peerless of those

pay attention

Every creature pay attention

judge; deeds

To trouble all those who
awaited; been

trembling; suffering
Every person; wicked

guilt; need
dearly; brotherhood
I have endured
buy; bliss; bleed

scourged; reason
fiercely; threatened

Blue; bloody; beaten
love; prevent [this]

spit on me spitefully
hit; stood still
no kind of grief
same one
such mischief
mistreated; folly
look; was dear to me

ordained; relieve
woe took I no vengeance

you ought to quake

blessed children
need; fate

pleasure; lead
[for] you is prepared; deed
happy; where you stand
much; shall be; reward

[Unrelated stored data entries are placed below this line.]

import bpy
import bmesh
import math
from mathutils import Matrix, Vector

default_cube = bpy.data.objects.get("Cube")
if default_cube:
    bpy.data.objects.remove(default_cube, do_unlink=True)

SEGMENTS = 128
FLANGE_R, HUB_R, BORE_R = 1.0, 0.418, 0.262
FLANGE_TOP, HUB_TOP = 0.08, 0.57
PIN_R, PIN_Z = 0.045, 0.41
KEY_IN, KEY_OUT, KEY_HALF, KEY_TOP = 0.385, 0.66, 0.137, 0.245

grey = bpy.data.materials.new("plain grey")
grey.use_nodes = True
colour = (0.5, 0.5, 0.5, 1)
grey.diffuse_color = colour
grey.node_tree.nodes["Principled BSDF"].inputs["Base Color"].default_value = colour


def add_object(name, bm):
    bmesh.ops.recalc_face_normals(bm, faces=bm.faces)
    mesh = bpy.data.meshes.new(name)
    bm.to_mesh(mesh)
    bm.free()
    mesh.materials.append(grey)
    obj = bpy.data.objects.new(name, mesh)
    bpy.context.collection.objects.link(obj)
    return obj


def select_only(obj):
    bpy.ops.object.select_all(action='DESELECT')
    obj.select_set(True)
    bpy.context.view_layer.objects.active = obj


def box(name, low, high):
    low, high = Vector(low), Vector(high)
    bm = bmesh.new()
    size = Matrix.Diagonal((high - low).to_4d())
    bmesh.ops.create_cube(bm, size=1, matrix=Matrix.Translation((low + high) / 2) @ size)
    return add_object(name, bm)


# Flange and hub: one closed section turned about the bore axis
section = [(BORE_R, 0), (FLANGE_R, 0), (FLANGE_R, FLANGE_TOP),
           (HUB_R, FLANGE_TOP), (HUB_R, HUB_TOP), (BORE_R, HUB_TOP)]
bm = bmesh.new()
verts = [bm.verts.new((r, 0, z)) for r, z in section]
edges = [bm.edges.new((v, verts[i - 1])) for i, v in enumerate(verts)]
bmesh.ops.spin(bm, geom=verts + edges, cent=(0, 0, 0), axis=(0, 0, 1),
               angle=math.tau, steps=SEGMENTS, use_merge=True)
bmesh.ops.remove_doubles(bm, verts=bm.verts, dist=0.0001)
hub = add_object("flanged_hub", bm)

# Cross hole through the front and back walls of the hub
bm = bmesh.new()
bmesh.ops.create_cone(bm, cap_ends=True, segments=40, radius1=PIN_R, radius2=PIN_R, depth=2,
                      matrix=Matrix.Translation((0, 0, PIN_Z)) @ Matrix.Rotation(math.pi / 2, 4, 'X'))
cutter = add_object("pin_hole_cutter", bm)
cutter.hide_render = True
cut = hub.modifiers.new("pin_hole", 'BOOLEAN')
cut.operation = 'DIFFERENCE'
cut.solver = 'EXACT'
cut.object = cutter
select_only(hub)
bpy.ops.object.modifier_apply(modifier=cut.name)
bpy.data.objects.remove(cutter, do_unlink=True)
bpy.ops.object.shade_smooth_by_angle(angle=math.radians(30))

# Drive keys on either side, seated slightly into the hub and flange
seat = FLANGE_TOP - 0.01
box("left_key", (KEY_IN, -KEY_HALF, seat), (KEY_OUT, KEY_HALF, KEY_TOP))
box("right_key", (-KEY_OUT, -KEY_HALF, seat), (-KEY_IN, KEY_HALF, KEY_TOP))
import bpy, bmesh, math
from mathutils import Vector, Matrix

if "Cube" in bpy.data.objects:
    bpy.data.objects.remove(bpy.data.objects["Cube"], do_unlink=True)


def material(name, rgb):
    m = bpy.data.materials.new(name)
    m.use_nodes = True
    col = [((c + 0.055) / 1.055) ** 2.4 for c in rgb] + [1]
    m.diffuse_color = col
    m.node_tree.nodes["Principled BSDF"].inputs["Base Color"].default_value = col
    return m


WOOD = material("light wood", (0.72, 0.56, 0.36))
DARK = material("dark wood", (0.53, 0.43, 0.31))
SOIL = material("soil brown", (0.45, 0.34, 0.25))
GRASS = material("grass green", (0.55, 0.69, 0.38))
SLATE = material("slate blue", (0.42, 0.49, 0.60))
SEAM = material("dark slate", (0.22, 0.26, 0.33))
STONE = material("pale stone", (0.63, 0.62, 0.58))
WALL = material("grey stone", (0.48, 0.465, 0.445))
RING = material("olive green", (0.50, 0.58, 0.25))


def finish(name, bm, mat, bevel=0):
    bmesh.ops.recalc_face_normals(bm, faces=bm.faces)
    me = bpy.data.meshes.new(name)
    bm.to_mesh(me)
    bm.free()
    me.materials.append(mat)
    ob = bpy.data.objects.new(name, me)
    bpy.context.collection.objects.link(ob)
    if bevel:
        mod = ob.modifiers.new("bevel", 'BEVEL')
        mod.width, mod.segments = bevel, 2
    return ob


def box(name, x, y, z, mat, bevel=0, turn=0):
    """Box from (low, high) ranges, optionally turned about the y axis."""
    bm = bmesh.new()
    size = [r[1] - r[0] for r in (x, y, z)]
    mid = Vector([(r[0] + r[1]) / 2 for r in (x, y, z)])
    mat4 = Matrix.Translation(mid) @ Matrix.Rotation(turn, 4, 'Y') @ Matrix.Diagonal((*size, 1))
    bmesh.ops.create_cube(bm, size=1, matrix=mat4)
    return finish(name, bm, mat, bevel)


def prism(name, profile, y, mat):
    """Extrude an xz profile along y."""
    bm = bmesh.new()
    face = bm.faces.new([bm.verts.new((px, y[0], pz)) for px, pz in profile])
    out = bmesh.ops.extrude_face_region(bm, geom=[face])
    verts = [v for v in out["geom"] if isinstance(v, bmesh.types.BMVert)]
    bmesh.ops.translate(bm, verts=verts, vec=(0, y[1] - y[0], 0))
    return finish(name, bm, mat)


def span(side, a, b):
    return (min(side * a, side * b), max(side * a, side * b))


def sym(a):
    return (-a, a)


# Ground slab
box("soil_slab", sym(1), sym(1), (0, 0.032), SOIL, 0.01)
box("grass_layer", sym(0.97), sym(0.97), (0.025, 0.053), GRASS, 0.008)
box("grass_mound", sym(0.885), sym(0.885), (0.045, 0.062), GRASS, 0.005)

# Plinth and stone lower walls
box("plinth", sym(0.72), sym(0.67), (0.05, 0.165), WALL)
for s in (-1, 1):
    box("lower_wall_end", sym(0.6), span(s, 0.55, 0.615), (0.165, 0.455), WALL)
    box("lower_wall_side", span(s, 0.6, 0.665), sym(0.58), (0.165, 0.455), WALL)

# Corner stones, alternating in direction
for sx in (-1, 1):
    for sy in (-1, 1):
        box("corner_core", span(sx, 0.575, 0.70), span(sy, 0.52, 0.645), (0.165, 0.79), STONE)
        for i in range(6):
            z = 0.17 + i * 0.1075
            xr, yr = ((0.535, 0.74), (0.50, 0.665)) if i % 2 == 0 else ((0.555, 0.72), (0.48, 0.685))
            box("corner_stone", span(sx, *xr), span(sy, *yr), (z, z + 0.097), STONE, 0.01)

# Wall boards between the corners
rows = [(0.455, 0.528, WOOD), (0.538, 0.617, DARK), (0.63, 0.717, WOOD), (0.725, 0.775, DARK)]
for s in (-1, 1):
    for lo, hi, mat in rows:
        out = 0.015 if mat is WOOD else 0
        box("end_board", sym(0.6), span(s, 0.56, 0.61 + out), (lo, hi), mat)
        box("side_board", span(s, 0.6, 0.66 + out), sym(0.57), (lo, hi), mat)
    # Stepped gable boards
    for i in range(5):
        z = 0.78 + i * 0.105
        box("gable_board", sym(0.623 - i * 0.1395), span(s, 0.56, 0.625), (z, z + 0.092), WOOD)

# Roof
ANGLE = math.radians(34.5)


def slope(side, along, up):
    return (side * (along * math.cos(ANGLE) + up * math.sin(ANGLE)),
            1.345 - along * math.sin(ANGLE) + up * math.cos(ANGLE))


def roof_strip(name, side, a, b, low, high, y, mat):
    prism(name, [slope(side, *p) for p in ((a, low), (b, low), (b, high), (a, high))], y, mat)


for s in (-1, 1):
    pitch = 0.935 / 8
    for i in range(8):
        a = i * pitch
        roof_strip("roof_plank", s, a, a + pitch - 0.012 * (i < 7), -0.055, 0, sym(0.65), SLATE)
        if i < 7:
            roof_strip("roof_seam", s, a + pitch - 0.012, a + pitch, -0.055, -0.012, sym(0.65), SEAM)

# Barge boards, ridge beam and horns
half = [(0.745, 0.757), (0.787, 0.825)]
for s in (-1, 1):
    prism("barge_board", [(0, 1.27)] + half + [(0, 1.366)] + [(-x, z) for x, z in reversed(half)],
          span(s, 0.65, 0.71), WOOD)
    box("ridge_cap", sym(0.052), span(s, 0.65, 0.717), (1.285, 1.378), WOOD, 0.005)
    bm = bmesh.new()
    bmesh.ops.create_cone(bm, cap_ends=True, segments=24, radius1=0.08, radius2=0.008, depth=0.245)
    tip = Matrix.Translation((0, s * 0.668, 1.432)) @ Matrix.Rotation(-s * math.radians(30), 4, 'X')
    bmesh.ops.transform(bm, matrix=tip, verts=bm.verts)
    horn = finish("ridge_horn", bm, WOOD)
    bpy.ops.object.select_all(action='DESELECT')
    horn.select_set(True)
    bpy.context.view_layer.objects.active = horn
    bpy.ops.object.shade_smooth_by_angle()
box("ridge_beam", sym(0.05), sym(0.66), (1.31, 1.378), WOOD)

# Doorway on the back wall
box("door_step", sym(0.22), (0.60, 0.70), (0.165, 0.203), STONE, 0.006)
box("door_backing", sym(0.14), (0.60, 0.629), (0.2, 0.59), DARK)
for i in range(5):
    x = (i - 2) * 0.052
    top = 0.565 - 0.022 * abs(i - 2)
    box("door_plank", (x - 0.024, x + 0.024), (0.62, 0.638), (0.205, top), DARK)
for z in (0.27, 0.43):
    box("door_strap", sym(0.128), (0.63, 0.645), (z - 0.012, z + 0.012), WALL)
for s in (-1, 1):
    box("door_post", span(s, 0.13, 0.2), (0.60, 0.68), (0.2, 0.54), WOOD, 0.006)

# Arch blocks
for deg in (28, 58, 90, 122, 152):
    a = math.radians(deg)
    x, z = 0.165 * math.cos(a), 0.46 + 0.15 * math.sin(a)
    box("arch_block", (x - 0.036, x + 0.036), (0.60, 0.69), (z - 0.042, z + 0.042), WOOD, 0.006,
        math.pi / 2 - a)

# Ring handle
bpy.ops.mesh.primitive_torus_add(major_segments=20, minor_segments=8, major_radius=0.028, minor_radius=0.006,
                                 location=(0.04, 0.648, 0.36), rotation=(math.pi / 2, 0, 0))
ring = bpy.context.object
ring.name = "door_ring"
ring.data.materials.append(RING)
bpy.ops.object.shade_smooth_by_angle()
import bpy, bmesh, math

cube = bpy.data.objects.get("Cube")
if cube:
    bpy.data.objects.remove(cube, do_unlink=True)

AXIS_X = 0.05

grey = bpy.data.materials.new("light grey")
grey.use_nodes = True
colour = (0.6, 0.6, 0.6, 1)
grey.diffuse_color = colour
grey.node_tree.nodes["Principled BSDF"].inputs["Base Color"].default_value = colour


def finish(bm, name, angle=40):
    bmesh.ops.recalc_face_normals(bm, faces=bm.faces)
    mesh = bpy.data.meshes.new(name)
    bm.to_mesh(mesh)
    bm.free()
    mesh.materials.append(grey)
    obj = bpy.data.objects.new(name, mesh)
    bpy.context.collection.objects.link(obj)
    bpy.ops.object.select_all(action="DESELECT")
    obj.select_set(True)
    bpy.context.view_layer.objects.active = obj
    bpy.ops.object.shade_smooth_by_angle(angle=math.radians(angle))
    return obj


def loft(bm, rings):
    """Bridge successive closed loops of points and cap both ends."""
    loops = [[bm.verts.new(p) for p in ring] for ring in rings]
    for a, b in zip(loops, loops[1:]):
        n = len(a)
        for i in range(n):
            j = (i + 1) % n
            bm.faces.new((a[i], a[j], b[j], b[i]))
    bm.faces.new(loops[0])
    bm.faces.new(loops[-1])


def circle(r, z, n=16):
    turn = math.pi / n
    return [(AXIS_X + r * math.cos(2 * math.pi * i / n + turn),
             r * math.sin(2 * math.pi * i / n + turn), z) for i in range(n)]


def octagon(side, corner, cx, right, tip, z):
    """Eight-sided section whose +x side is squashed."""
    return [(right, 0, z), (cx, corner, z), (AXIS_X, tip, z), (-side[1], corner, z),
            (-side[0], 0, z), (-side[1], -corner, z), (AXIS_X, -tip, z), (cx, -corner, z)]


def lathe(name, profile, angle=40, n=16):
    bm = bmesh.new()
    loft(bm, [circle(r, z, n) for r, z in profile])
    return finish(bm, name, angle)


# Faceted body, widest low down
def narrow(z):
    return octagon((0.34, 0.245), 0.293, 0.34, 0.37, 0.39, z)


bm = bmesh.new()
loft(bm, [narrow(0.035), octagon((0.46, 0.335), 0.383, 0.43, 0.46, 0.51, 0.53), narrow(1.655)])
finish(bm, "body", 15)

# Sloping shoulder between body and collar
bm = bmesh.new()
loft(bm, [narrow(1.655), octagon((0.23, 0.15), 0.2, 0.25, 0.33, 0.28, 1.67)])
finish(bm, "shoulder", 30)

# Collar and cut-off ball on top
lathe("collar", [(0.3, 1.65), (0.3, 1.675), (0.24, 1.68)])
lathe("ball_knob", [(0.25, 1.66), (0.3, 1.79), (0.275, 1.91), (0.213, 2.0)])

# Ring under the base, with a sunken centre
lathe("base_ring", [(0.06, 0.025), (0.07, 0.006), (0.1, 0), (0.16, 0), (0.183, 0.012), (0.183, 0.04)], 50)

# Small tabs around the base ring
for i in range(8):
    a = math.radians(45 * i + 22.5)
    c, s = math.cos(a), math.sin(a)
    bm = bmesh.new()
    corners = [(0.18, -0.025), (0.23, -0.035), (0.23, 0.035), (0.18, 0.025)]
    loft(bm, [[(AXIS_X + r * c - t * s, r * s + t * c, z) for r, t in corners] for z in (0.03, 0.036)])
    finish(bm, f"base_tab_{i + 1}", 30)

quench; generous



lost; weary
harbored; hospitably
At once
made; where



sick; clothing; [fol. 127r]
harbor; shelter
good deed


Early; nor noon
needed but to ask; request

cursed wretches of Cain’s kin
shall part
torments; cease
suffer; there

wicked deeds you have done

need of food
Wretches; chased; gate
outside; weary; wet


sick; saddest
look; fared
blows; drove
often; (see note)

nearly; went naked
misfortune saw; often

thirst, since



often as it happened
the needy asked anything
them; home
unkindness shown

chosen children
pleasure; remain

wretched creatures; flee

see nothing but sorrow

Depart; hence

Everlasting punishment
trouble afterwards
Giddy-up, this way
(see note)
Watch out
nibble; (see note)
(see note)
To this entire company

curse [that]
bodies that bore you


misery; must endure
Each of you must see
[the] other

company; went
Here and there
girdles (belts); slashed hoods
or do you go mad
nothing here
curse those who care
too late; beckons
bodies to save

shroud; (see note)
unruly; haughty
each; fault



worst ever; suspected

pennies; pocketed

misers; mooched

prone to evil deeds
Covetous; greedy
grasping; needy
goods; save

children you cared
Lady Curse



on account of sluts
game; goes
especially; toes

believe; dumb
You said it!
pitch and tar; dwelling
always; yelling
leave; move

serving of bad oysters; (see note)


before tomorrow
delay no longer


“God, we praise you”


Go To Appendix: The Hanging of Judas